▶ [Work instruction]
Since only the total matters, count the lines of these entries containing the word "pairs" and write that total alone.

——

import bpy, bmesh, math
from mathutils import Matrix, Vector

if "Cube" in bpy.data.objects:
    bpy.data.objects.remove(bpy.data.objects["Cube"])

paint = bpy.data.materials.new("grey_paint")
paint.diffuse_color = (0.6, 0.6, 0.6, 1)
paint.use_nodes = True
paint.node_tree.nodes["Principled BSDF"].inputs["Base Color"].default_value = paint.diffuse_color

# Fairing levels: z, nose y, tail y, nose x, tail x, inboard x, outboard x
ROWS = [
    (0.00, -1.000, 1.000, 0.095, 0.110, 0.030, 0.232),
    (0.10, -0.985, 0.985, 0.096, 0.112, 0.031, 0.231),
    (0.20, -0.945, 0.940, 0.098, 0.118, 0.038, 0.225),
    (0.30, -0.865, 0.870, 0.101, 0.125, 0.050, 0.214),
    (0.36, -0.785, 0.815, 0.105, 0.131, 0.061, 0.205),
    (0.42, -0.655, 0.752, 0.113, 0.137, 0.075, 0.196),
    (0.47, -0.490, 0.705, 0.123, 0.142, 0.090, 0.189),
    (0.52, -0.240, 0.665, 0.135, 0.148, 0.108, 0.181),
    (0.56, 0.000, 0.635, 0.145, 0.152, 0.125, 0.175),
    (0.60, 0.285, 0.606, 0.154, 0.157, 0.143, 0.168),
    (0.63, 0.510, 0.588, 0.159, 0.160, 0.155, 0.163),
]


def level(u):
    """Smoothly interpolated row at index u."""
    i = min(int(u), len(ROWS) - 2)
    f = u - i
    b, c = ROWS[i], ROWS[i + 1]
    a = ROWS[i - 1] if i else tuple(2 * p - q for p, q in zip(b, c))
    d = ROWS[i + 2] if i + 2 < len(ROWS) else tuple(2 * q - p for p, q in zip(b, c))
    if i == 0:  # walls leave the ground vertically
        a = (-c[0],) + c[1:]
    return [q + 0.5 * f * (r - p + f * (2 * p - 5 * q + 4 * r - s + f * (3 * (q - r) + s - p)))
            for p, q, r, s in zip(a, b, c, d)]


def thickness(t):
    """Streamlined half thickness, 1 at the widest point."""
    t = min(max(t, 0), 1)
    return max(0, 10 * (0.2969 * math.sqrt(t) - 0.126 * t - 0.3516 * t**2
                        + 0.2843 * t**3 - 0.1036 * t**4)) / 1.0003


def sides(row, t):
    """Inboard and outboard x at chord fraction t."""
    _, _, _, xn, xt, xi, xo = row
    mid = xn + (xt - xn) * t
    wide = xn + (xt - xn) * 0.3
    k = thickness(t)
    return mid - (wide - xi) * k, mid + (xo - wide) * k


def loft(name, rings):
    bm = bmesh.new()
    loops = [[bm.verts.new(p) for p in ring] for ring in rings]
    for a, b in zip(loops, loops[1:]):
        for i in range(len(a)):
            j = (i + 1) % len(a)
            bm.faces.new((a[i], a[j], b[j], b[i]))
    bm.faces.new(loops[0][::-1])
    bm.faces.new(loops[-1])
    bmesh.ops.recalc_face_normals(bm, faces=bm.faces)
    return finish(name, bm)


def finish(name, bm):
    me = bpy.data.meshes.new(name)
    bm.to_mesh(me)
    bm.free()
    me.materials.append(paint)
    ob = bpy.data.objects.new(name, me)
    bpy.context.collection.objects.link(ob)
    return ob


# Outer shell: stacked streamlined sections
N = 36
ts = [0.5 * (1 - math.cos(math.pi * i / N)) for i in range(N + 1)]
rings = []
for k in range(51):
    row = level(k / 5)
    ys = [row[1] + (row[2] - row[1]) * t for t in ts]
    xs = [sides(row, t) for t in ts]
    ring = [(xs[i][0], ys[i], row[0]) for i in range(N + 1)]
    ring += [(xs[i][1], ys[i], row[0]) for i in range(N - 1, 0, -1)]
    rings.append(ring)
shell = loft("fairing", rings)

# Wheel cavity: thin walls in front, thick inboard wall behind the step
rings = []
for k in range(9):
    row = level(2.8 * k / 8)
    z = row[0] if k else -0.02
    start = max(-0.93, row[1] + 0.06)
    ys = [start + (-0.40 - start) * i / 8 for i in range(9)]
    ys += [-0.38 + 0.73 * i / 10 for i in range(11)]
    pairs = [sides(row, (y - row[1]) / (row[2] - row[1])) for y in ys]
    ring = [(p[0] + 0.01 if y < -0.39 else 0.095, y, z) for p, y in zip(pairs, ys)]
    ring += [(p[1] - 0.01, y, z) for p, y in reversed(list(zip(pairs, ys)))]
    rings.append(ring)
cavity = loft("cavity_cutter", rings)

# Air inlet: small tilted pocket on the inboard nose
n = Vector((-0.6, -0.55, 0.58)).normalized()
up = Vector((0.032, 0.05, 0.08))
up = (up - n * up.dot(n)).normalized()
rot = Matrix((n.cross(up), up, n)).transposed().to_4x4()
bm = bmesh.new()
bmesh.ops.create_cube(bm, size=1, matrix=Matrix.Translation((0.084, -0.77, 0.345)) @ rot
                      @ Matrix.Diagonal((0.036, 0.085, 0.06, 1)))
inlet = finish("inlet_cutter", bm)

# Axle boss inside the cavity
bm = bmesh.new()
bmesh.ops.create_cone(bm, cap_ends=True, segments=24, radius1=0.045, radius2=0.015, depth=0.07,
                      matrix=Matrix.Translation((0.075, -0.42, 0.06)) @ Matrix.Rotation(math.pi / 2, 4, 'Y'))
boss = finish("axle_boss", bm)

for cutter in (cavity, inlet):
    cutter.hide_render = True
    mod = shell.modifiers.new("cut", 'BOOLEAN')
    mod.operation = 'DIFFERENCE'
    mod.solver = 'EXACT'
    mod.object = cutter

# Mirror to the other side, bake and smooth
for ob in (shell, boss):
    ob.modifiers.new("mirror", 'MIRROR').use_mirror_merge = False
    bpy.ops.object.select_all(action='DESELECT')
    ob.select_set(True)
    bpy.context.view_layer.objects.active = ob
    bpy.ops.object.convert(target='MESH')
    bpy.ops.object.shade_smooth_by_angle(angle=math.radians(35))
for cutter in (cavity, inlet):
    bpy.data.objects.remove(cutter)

——

▶ [Answer to the problem]
3